The main message of “The Yellow Wallpaper” is the detrimental effects of oppressive gender roles and the importance of women’s autonomy and self-expression.
What is ironic about The Yellow Wallpaper?
The irony lies in the protagonist’s descent into madness, while her husband, a doctor, fails to recognize or understand her deteriorating mental state.
What happens to the narrator at the end of The Yellow Wallpaper?
The narrator descends into madness, symbolically identifying herself with the woman trapped behind the wallpaper, as her mental state deteriorates.
What is the tragedy in The Yellow Wallpaper?
The tragedy in “The Yellow Wallpaper” is the mental and emotional deterioration of the protagonist due to her oppressive environment and societal constraints.
What is the mental illness in The Yellow Wallpaper?
The mental illness in “The Yellow Wallpaper” is postpartum depression which is exacerbated by the oppressive and isolating environment the protagonist is subjected to.
About the Author– Charlotte Perkins Gilman
|Name||Charlotte Perkins Gilman|
|Birth Date||July 3, 1860|
|Death Date||August 17, 1935|
|Occupation||Writer, lecturer, social reformer|
|Notable Works||“The Yellow Wallpaper, Herland, Women and Economics|
|Literary Movement||Feminism, realism|
|Education||Rhode Island School of Design|
|Influences||Mary Wollstonecraft, Karl Marx, Edward Bellamy|

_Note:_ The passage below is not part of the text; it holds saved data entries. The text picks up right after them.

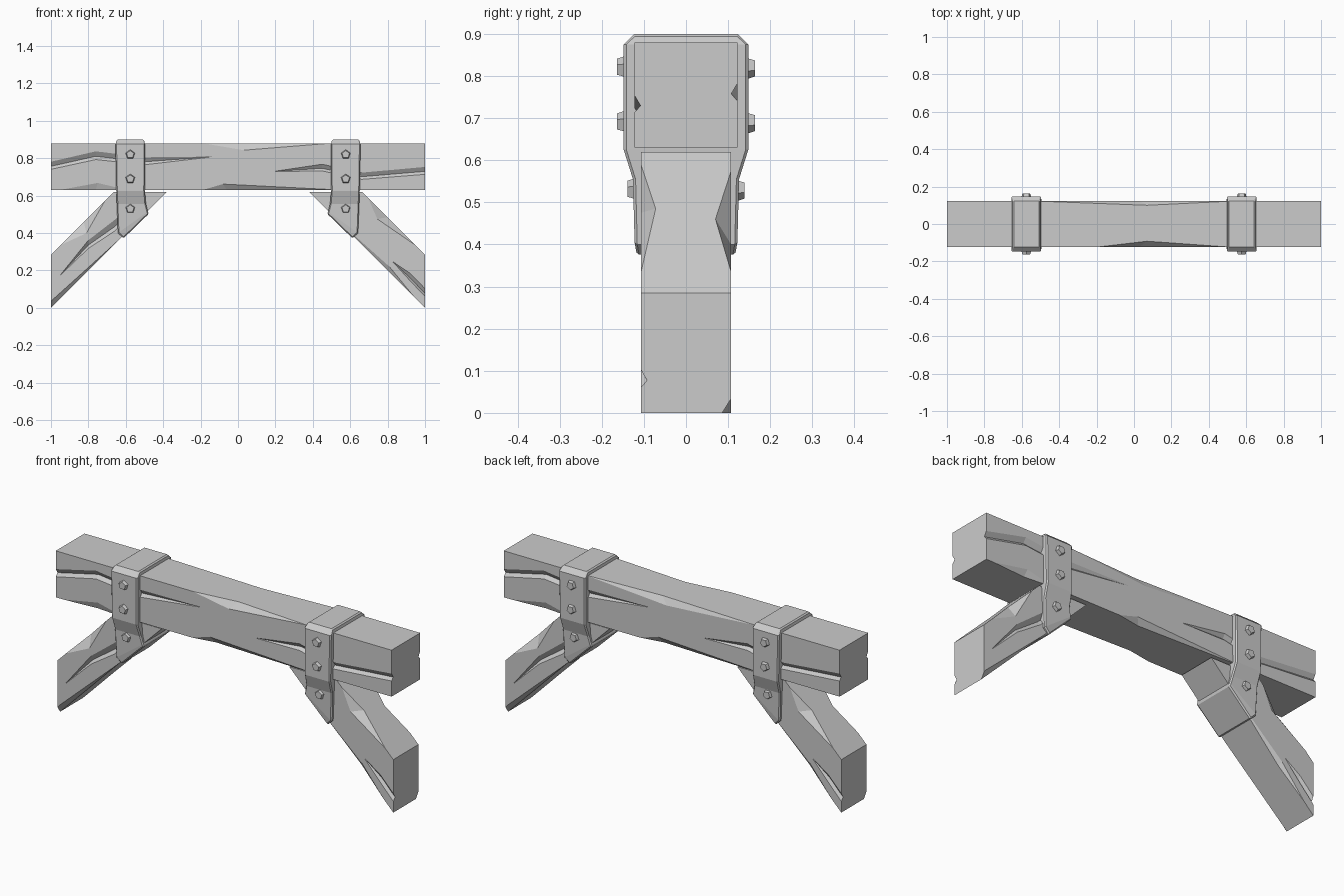
import bpy, bmesh, math
from mathutils import Vector, Matrix

if "Cube" in bpy.data.objects:
    bpy.data.objects.remove(bpy.data.objects["Cube"])


def make(name, verts, faces):
    me = bpy.data.meshes.new(name)
    bm = bmesh.new()
    vs = [bm.verts.new(v) for v in verts]
    for f in faces:
        bm.faces.new([vs[i] for i in f])
    bmesh.ops.recalc_face_normals(bm, faces=bm.faces)
    bm.to_mesh(me)
    bm.free()
    ob = bpy.data.objects.new(name, me)
    bpy.context.collection.objects.link(ob)
    return ob


def loft(name, rings):
    n = len(rings[0])
    verts = [v for r in rings for v in r]
    faces = [list(range(n)), list(range(len(verts) - n, len(verts)))]
    for k in range(len(rings) - 1):
        for i in range(n):
            j = (i + 1) % n
            faces.append([k*n + i, k*n + j, k*n + n + j, k*n + n + i])
    return make(name, verts, faces)


def bake(ob):
    bpy.context.view_layer.update()
    dg = bpy.context.evaluated_depsgraph_get()
    me = bpy.data.meshes.new_from_object(ob.evaluated_get(dg))
    ob.modifiers.clear()
    ob.data = me


def cut(ob, cutter):
    cutter.hide_render = True
    m = ob.modifiers.new("cut", 'BOOLEAN')
    m.operation, m.solver, m.object = 'DIFFERENCE', 'EXACT', cutter
    bake(ob)
    bpy.data.objects.remove(cutter)


def groove(ob, path, y, s=1):
    # V-shaped split along a side face; path entries are x, z, half width, depth
    sg = 1 if y > 0 else -1
    rings = [[(s*x, s*y, z + w), (s*x, s*(y - sg*d), z - w*0.2),
              (s*x, s*y, z - w), (s*x, s*(y + sg*d), z)] for x, z, w, d in path]
    cut(ob, loft("groove_cutter", rings))


def chip(ob, a, b, p, q, s=1):
    # Hewn corner: a, b lie on the edge, p and q on its two faces
    a, b, p, q = (Vector((s*v[0], s*v[1], v[2])) for v in (a, b, p, q))
    mid, foot = (p + q)/2, (a + b)/2
    out = (foot - mid)
    out -= out.project(b - a)
    out = out.normalized()*0.0015
    pts = [a + out, b + out, p*2 - q, q*2 - p]
    cut(ob, make("chip_cutter", pts, [(0, 1, 2), (0, 1, 3), (0, 2, 3), (1, 2, 3)]))


def prism(name, profile, y):
    return loft(name, [[(x, s*y, z) for x, z in profile] for s in (-1, 1)])


def turned_copy(ob, name):
    c = ob.copy()
    c.data = ob.data.copy()
    c.name = name
    c.data.transform(Matrix.Rotation(math.pi, 4, 'Z'))
    bpy.context.collection.objects.link(c)


# Horizontal beam with splits and hewn corners
Y = 0.122
beam = prism("beam", [(-1, .63), (1, .63), (1, .88), (-1, .88)], Y)
for s in (1, -1):
    groove(beam, [(-1.05, .75, .02, .014), (-.76, .815, .022, .018), (-.5, .785, .02, .016),
                  (-.14, .808, .001, .001)], -Y, s)
    groove(beam, [(.2, .73, .001, .001), (.45, .75, .018, .016), (.66, .705, .018, .016),
                  (1.05, .738, .02, .014)], -Y, s)
    chip(beam, (-.2, -Y, .63), (.6, -Y, .63), (-.06, -.10, .63), (-.08, -Y, .662), s)
    chip(beam, (-.97, -Y, .63), (-.58, -Y, .63), (-.76, -.108, .63), (-.75, -Y, .668), s)
chip(beam, (-.2, -Y, .88), (.52, -Y, .88), (.07, -.092, .88), (.03, -Y, .843))
chip(beam, (-.55, Y, .88), (.55, Y, .88), (.07, .1, .88), (.03, Y, .845))

# Diagonal brace; the left one is the right one turned half way round
B = 0.107
brace = prism("right_brace", [(1, 0), (1, .285), (.665, .62), (.38, .62)], B)
groove(brace, [(.83, .245, .001, .001), (.92, .165, .02, .016), (1.05, .03, .022, .014)], -B)
groove(brace, [(.95, .175, .001, .001), (.8, .34, .022, .016), (.66, .44, .03, .018),
               (.5, .58, .02, .014)], B)
chip(brace, (.705, B, .58), (.955, B, .33), (.825, .07, .46), (.81, B, .40))
chip(brace, (.69, -B, .595), (.96, -B, .325), (.80, -.072, .485), (.745, -B, .475))
chip(brace, (.6, B, .4), (1.25, B, -.25), (.99, .085, .01), (.99, B, .045))
chip(brace, (.5, -B, .5), (.96, -B, .04), (.8, -.092, .2), (.81, -B, .22))
turned_copy(brace, "left_brace")

# Metal strap over the beam and under the brace: left x, z, right x, z, half depth
rows = [(.503, .9, .648, .9, .122), (.497, .875, .655, .875, .148),
        (.498, .625, .651, .625, .148), (.492, .555, .648, .555, .126),
        (.482, .515, .642, .40, .122), (.477, .503, .612, .372, .117)]
strap = loft("right_strap", [[(a, -y, za), (b, -y, zb), (b, y, zb), (a, y, za)]
                             for a, za, b, zb, y in rows])
bev = strap.modifiers.new("bevel", 'BEVEL')
bev.width, bev.segments, bev.limit_method, bev.angle_limit = .006, 1, 'ANGLE', math.radians(50)
bake(strap)
turned_copy(strap, "left_strap")

# Five-sided bolt heads on both faces of both straps
for side, sx in (("right", 1), ("left", -1)):
    for face, sy in (("front", -1), ("back", 1)):
        for i, (z, y) in enumerate(((.82, .164), (.69, .164), (.53, .139))):
            bm = bmesh.new()
            bmesh.ops.create_cone(bm, cap_ends=True, segments=5, radius1=.031,
                                  radius2=.021, depth=.03)
            me = bpy.data.meshes.new("bolt")
            bm.to_mesh(me)
            bm.free()
            ob = bpy.data.objects.new(f"{side}_{face}_bolt_{i + 1}", me)
            ob.location = (sx*.576, sy*(y - .015), z)
            ob.rotation_euler = (-sy*math.pi/2, 0, 0)
            bpy.context.collection.objects.link(ob)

|Notable Themes||Women’s rights, gender roles, social reform|
|Literary Style||Psychological realism, social criticism|